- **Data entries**
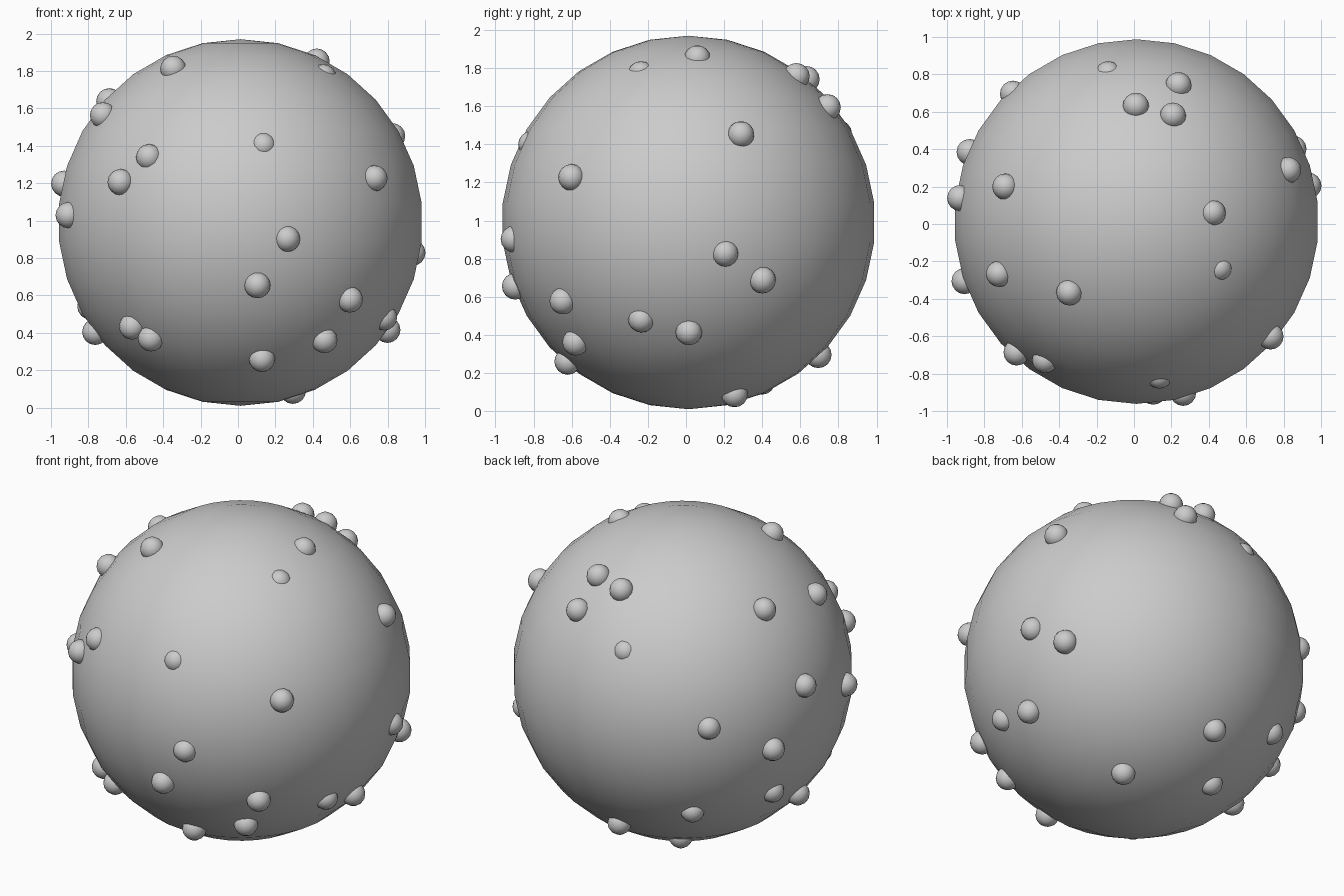
import bpy
from mathutils import Vector

CENTER = Vector((0.013, 0.013, 0.99))
RADIUS = 0.98
BUMP = 0.07


def ball(name, loc, radius, segments, rings):
    bpy.ops.mesh.primitive_uv_sphere_add(segments=segments, ring_count=rings,
                                         radius=radius, location=loc)
    obj = bpy.context.object
    obj.name = name
    bpy.ops.object.shade_smooth()
    return obj


def bumps(name, points, depth):
    """Small balls pushed onto a shell at the given distance from the centre."""
    for i, p in enumerate(points):
        direction = (Vector(p) - CENTER).normalized()
        ball(f"{name}_{i + 1}", CENTER + direction * depth, BUMP, 16, 8)


# Main body
ball("body", CENTER, RADIUS, 30, 15)

# Bumps centred on the surface
bumps("bump", [
    (-0.35, -0.37, 1.82), (-0.69, 0.20, 1.64), (-0.73, -0.27, 1.57),
    (-0.64, -0.70, 1.21), (-0.94, 0.14, 1.20), (-0.92, -0.31, 1.03),
    (0.74, -0.61, 1.23), (0.105, -0.91, 0.65), (0.61, -0.66, 0.57),
    (0.47, -0.59, 0.35), (0.13, -0.63, 0.25), (-0.57, -0.54, 0.43),
    (-0.47, -0.57, 0.365), (-0.77, -0.03, 0.40), (0.30, 0.26, 0.07),
    (0.01, 0.635, 1.745), (0.21, 0.585, 1.765), (0.24, 0.75, 1.60),
    (0.83, 0.29, 1.455), (0.86, 0.405, 0.685), (0.80, 0.015, 0.415),
    (-0.88, 0.385, 0.875), (-0.02, 0.70, 0.29),
], 0.973)

# Bumps sitting slightly deeper
bumps("low_bump", [
    (-0.49, -0.75, 1.35), (0.43, 0.06, 1.87), (0.27, -0.93, 0.90),
    (0.98, 0.215, 0.82), (-0.81, 0.27, 0.53), (0.80, -0.24, 0.47),
    (-0.505, 0.655, 0.467), (-0.25, 0.41, 0.13), (-0.66, 0.71, 1.07),
], 0.953)

# Bumps almost swallowed by the body
bumps("sunk_bump", [
    (0.14, -0.85, 1.42), (-0.145, 0.84, 1.48), (0.48, -0.25, 1.81),
], 0.928)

- **WORK INSTRUCTION**
Write the records out exactly, dropping every image.

- **EXERCISE RESPONSE**
import bpy
from mathutils import Vector

CENTER = Vector((0.013, 0.013, 0.99))
RADIUS = 0.98
BUMP = 0.07


def ball(name, loc, radius, segments, rings):
    bpy.ops.mesh.primitive_uv_sphere_add(segments=segments, ring_count=rings,
                                         radius=radius, location=loc)
    obj = bpy.context.object
    obj.name = name
    bpy.ops.object.shade_smooth()
    return obj


def bumps(name, points, depth):
    """Small balls pushed onto a shell at the given distance from the centre."""
    for i, p in enumerate(points):
        direction = (Vector(p) - CENTER).normalized()
        ball(f"{name}_{i + 1}", CENTER + direction * depth, BUMP, 16, 8)


# Main body
ball("body", CENTER, RADIUS, 30, 15)

# Bumps centred on the surface
bumps("bump", [
    (-0.35, -0.37, 1.82), (-0.69, 0.20, 1.64), (-0.73, -0.27, 1.57),
    (-0.64, -0.70, 1.21), (-0.94, 0.14, 1.20), (-0.92, -0.31, 1.03),
    (0.74, -0.61, 1.23), (0.105, -0.91, 0.65), (0.61, -0.66, 0.57),
    (0.47, -0.59, 0.35), (0.13, -0.63, 0.25), (-0.57, -0.54, 0.43),
    (-0.47, -0.57, 0.365), (-0.77, -0.03, 0.40), (0.30, 0.26, 0.07),
    (0.01, 0.635, 1.745), (0.21, 0.585, 1.765), (0.24, 0.75, 1.60),
    (0.83, 0.29, 1.455), (0.86, 0.405, 0.685), (0.80, 0.015, 0.415),
    (-0.88, 0.385, 0.875), (-0.02, 0.70, 0.29),
], 0.973)

# Bumps sitting slightly deeper
bumps("low_bump", [
    (-0.49, -0.75, 1.35), (0.43, 0.06, 1.87), (0.27, -0.93, 0.90),
    (0.98, 0.215, 0.82), (-0.81, 0.27, 0.53), (0.80, -0.24, 0.47),
    (-0.505, 0.655, 0.467), (-0.25, 0.41, 0.13), (-0.66, 0.71, 1.07),
], 0.953)

# Bumps almost swallowed by the body
bumps("sunk_bump", [
    (0.14, -0.85, 1.42), (-0.145, 0.84, 1.48), (0.48, -0.25, 1.81),
], 0.928)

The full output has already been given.